From the legendary Studio Ghibli, creators of Spirited Away, Howl's Moving Castle, and The Secret World of Arrietty, comes another animated triumph. Yokohama, 1963. Japan is picking itself up from the devastation of World War II and preparing to host the Olympics. The mood is one of both optimism and conflict as the young generation struggles to throw off the shackles of a troubled past. Against this backdrop of hope and change, a friendship begins to blossom between high school students Umi (Sarah Bolger) and Shun (Anton Yelchin) – but a buried secret from their past emerges to cast a shadow on the future and pull them apart. From a screenplay by Academy Award-winner Hayao Miyazaki and featuring an all-star English voice cast!

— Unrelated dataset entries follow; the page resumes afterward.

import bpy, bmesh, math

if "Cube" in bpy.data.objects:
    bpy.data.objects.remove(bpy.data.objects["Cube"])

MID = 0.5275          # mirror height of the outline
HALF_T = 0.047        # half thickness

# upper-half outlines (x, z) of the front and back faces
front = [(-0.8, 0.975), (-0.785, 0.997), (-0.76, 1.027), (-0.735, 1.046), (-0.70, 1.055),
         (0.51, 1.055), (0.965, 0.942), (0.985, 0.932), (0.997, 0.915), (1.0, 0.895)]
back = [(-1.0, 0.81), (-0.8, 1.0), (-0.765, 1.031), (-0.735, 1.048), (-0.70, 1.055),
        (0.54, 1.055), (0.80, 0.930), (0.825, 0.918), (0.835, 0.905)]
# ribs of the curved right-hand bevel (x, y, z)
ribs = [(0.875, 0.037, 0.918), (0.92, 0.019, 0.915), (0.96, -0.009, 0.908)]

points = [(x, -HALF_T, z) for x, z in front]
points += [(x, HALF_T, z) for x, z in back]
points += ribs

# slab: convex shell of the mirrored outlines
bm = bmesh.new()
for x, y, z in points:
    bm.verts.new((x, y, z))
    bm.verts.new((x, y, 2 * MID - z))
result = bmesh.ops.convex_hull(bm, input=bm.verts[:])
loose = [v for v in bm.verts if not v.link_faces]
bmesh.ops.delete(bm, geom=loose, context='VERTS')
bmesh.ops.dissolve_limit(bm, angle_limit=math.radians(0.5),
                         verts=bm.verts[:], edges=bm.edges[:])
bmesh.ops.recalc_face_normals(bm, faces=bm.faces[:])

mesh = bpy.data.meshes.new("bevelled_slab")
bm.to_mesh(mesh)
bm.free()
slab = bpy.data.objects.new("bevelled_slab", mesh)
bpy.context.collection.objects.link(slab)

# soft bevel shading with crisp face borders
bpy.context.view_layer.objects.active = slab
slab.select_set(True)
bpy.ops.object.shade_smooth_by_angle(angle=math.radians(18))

Goro Miyazaki's From Up on Poppy Hill (Kokuriko-Zaka Kara) was the top-grossing animated film in Japan in 2011 (outdrawing two Pokémon movies), and won the Japanese Academy Award for Best Animated Feature. The story unfolds in Yokohama during preparations for the 1964 Tokyo Olympics. Each morning as she prepares for school, industrious Umi Matsuzaki (voiced by Sarah Bolger) flies signal flags from her family's boarding house in memory of her father, who was lost at sea during the Korean War. Shun Kazama (Anton Yelchin), the engaging editor of the high school newspaper, gets her involved in his campaign to preserve "the Latin Quarter," a beloved but dilapidated building that houses the school clubs. The effort to save the ramshackle structure sparks a believable romance between these likable teenagers. Hayao Miyazaki and Keiko Niwa adapted the story from a graphic novel by Chizuru Takahashi and Tetsuro Sayama. The filmmaking is more intimate and assured than Goro Miyazaki's Tales from Earthsea (2006). Many Japanese retain a nostalgia for the early '60s, when the Olympics proclaimed their country's reemergence from the destruction of World War II and the period of rebuilding that followed. Kyo Sakamoto's crossover pop hit "Ue o muite aruko," which Americans know as "Sukiyaki," sets the tone. The Ghibli artists outdid themselves creating the dust and junk decades of high school students left in the Latin Quarter: the audience can understand both the students' affection for their ratty headquarters and the administrators' desire to be rid of an eyesore. At a time when American animation is dominated by fast-paced, big-budget CG films, From Up on Poppy Hill reminds viewers of the singular warmth of hand-drawn animation. (Rated PG: some mature themes, minor tobacco use) --Charles Solomon